Whoa, Pack, Whoa!
The Green Bay Packers, the storied franchise from the NFL's smallest town, came through in the biggest of ways Sunday, reaching the mountaintop yet again with a 31-25 victory over the Pittsburgh Steelers in Super Bowl XLV.
With a crowd of 103,219 filling every nook of Cowboys Stadium — and that familiar chant of "Go, Pack, Go!" as a soundtrack — Packers Coach Mike McCarthy cradled the glistening prize, finally able to return it back to its rightful home.
"It's great to bring the Lombardi Trophy back to Green Bay," said McCarthy, leader of a franchise that has won four Super Bowls, and at last the first in 14 years.
Powered by quarterback Aaron Rodgers, who threw three touchdown passes and was named the game's most valuable player, the Packers joined the 2005 Steelers as the only sixth-seeded teams to win it all.

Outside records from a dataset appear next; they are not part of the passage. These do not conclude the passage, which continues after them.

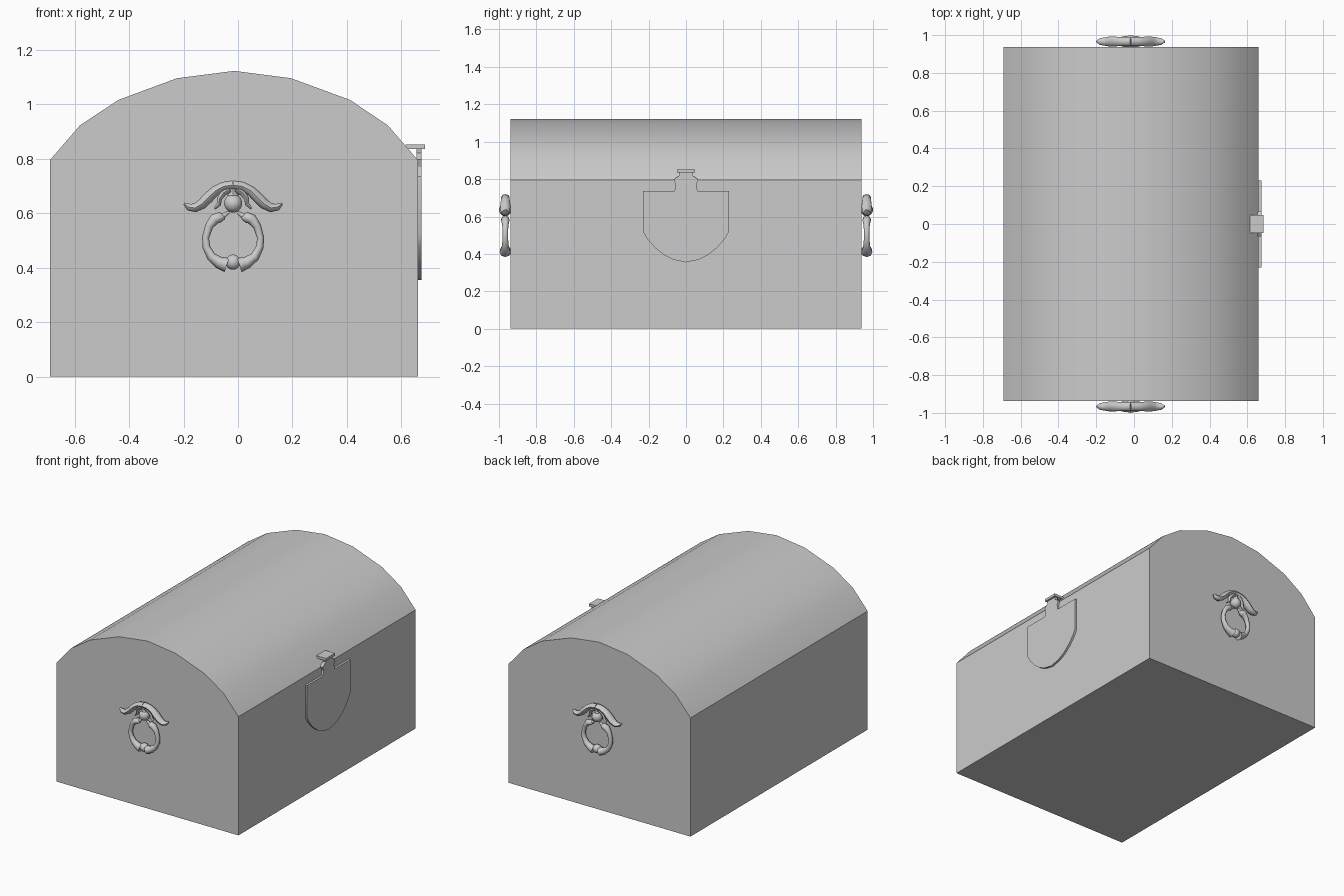
import bpy, bmesh, math
from mathutils import Vector

if "Cube" in bpy.data.objects:
    bpy.data.objects.remove(bpy.data.objects["Cube"])

CX = -0.018      # handle centre in x
HY = -0.966      # handle plane in y


def finish(bm, name, smooth=None, loc=(0, 0, 0), mirror=None):
    bmesh.ops.recalc_face_normals(bm, faces=bm.faces)
    me = bpy.data.meshes.new(name)
    bm.to_mesh(me)
    bm.free()
    ob = bpy.data.objects.new(name, me)
    bpy.context.collection.objects.link(ob)
    ob.location = loc
    if mirror:
        mod = ob.modifiers.new("mirror", 'MIRROR')
        mod.use_axis = mirror
        mod.use_clip = False
    if smooth:
        bpy.ops.object.select_all(action='DESELECT')
        bpy.context.view_layer.objects.active = ob
        ob.select_set(True)
        bpy.ops.object.shade_smooth_by_angle(angle=math.radians(smooth))
    return ob


def prism(name, pts, offset, smooth=None):
    """Extrude a closed outline of 3D points along an offset."""
    bm = bmesh.new()
    f = bm.faces.new([bm.verts.new(p) for p in pts])
    ext = bmesh.ops.extrude_face_region(bm, geom=[f])
    bmesh.ops.translate(bm, vec=offset,
                        verts=[v for v in ext['geom'] if isinstance(v, bmesh.types.BMVert)])
    if f.is_valid is False or not any(e.is_boundary for e in bm.edges):
        return finish(bm, name, smooth)
    bmesh.ops.holes_fill(bm, edges=[e for e in bm.edges if e.is_boundary], sides=0)
    return finish(bm, name, smooth)


def tube(name, path, depth=1.0, sides=8):
    """Tapered tube along (x, z, radius) points, mirrored left/right and front/back."""
    bm = bmesh.new()
    rings = []
    for i, (x, z, r) in enumerate(path):
        a, b = path[max(i - 1, 0)], path[min(i + 1, len(path) - 1)]
        t = Vector((b[0] - a[0], 0, b[1] - a[1])).normalized()
        n = Vector((-t.z, 0, t.x))
        ring = []
        for k in range(sides):
            ang = 2 * math.pi * k / sides
            ring.append(bm.verts.new(Vector((x, HY, z)) + n * (r * math.cos(ang))
                                     + Vector((0, r * depth * math.sin(ang), 0))))
        rings.append(ring)
    for a, b in zip(rings, rings[1:]):
        for k in range(sides):
            bm.faces.new((a[k], a[k - 1], b[k - 1], b[k]))
    bm.faces.new(rings[0])
    bm.faces.new(rings[-1])
    return finish(bm, name, 50, (CX, 0, 0), (True, True, False))


def ball(name, z, r):
    bm = bmesh.new()
    bmesh.ops.create_uvsphere(bm, u_segments=14, v_segments=10, radius=r)
    bmesh.ops.translate(bm, vec=(0, HY, z), verts=bm.verts)
    return finish(bm, name, 50, (CX, 0, 0), (False, True, False))


# chest body with faceted barrel lid
body = [(-0.69, 0), (0.66, 0), (0.66, 0.795), (0.55, 0.922), (0.412, 1.015),
        (0.195, 1.095), (-0.014, 1.122), (-0.224, 1.095), (-0.44, 1.015),
        (-0.58, 0.922), (-0.69, 0.795)]
prism("chest_body", [(x, -0.938, z) for x, z in body], (0, 1.876, 0), 30)

# shield-shaped lock plate with hasp neck
half = [(0.07, 0.37), (0.12, 0.396), (0.165, 0.432), (0.207, 0.48), (0.23, 0.52),
        (0.23, 0.737), (0.062, 0.737), (0.055, 0.77), (0.066, 0.797),
        (0.035, 0.82), (0.038, 0.837)]
outline = [(0, 0.355)] + half + [(-y, z) for y, z in reversed(half)]
prism("lock_plate", [(0.655, y, z) for y, z in outline], (0.019, 0, 0), 30)

# hasp cap lying over the lid edge
prism("hasp_cap", [(0.615, -0.047, 0.835), (0.686, -0.047, 0.835),
                   (0.686, 0.047, 0.835), (0.615, 0.047, 0.835)], (0, 0, 0.017))

# handle bracket: swept arms and inner scrolls
tube("bracket_arm", [(0, 0.703, 0.017), (0.035, 0.698, 0.017), (0.065, 0.682, 0.018),
                     (0.09, 0.658, 0.02), (0.115, 0.633, 0.019), (0.14, 0.619, 0.016),
                     (0.163, 0.622, 0.013), (0.18, 0.635, 0.004)], 1.35)
tube("bracket_scroll", [(0.012, 0.688, 0.014), (0.035, 0.675, 0.012),
                        (0.05, 0.652, 0.009), (0.052, 0.632, 0.008),
                        (0.068, 0.616, 0.004)], 1.4)
tube("bracket_stem", [(0, 0.69, 0.014), (0, 0.675, 0.014), (0, 0.668, 0.02),
                      (0, 0.655, 0.02)])
ball("pivot_ball", 0.636, 0.034)

# drop ring: two tapered halves meeting at a lower bead
tube("ring_half", [(0.03, 0.583, 0.006), (0.048, 0.585, 0.02), (0.068, 0.578, 0.02),
                   (0.088, 0.552, 0.015), (0.101, 0.51, 0.013), (0.098, 0.475, 0.014),
                   (0.08, 0.44, 0.017), (0.052, 0.419, 0.022), (0.023, 0.41, 0.028)], 1.1)
tube("ring_thorn", [(0.05, 0.58, 0.012), (0.025, 0.598, 0.008), (0.014, 0.604, 0.003)])
ball("ring_bead", 0.42, 0.028)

That required winning four playoff games away from home, counting the Super Bowl, where the crowd seemed evenly divided between the cheesehead wearers and the Terrible Towel twirlers.
Rodgers became the second Green Bay quarterback selected Super Bowl MVP, following in the cleat-steps of Bart Starr, who earned the honor after victories in Super Bowls I and II.
Rocketing pass after pass through mailbox-sized windows, Rodgers completed 24 of 39 for 304 yards and three touchdowns, finishing with a passer rating of 111.5.
Turns out, though, the most meaningful pass that paved the way to this Super Bowl victory came in 2008, when the Packers passed the torch from Brett Favre to Rodgers. That was a bold move by the Green Bay brass, namely team President Mark Murphy, General Manager Ted Thompson and McCarthy.
"I told Ted back in 2005 he wouldn't be sorry with this pick," said Rodgers, who famously waited for hours in the green room at the draft before the Packers selected him with the 24th pick. "I told him in '08 that I was going to repay their trust and get us this opportunity."
Who would question that decision now? Certainly no one in Green Bay, where the fans follow their team anywhere and everywhere.
"Our fans have been so supportive," Rodgers said. "It's been incredible to end four playoff games now with 'Go, Pack, Go' chants. . . . It's a first-name basis when we see them out. It's a special place to play."
And now, he's bringing home something they haven't had for 14 years.
"It's named the Lombardi Trophy for a reason," Rodgers said. "Because we play and live in Titletown."
In proving that, the Packers denied the Steelers their quest for a record seventh Super Bowl victory — "Stairway to Seven," their fans coined it — and turned back another potentially thrilling comeback by Pittsburgh quarterback Ben Roethlisberger.
It was two years ago that Roethlisberger directed the Steelers to a last-minute Super Bowl victory over Arizona. This time, however, the Packers were able to slam the door on those hopes.
Trailing by six, the Steelers started their last-gasp drive at their 13 with 1 minute 59 seconds to play. Roethlisberger completed a couple passes for a total of 20 yards, but then saw four in a row fall incomplete. Two kneels later, and the Packers were champions.
It was a wire-to-wire performance by Green Bay, which built a 14-0 lead in the first quarter with rapid-fire touchdowns — a beautiful throw by Rodgers, and an interception return for a score by safety Nick Collins — then held on for the victory despite some key losses.
The Packers won without cornerback Charles Woodson, the NFL's defensive player of the year in 2009, and without receiver Donald Driver, the club's leader in career receptions. Woodson suffered a collarbone injury, and Driver had a bum ankle, both injuries occurring in the first half.
It's only fitting that the Packers would have players take up the slack; they rose to the top this season despite putting a jaw-dropping 15 players on injured reserve.
Pittsburgh cut the deficit to four in the third quarter, then to 28-25 with a 25-yard touchdown reception by Mike Wallace and a two-point conversion in the fourth.
The Steelers led in total yards, first downs and time of possession, but their three turnovers — compared to zero by Green Bay — led to their undoing.
"We're a team of fighters," Roethlisberger said. "We don't quit. We believe in each other. We were going to fight all the way to the last second, which I think we did. If I had played a little better, I feel like we would have had a better chance to win."
A lot of the Packers said they were most inspired about what they heard from a player who wasn't on the field. An injured Woodson, one of three team members who had ever been on a Super Bowl roster before this season, spoke to his teammates before they went out for the second half.
"They understand how much I wanted it," Woodson said. "I was pretty emotional so I didn't get a whole lot out, but just to tell them to get it done. And they did."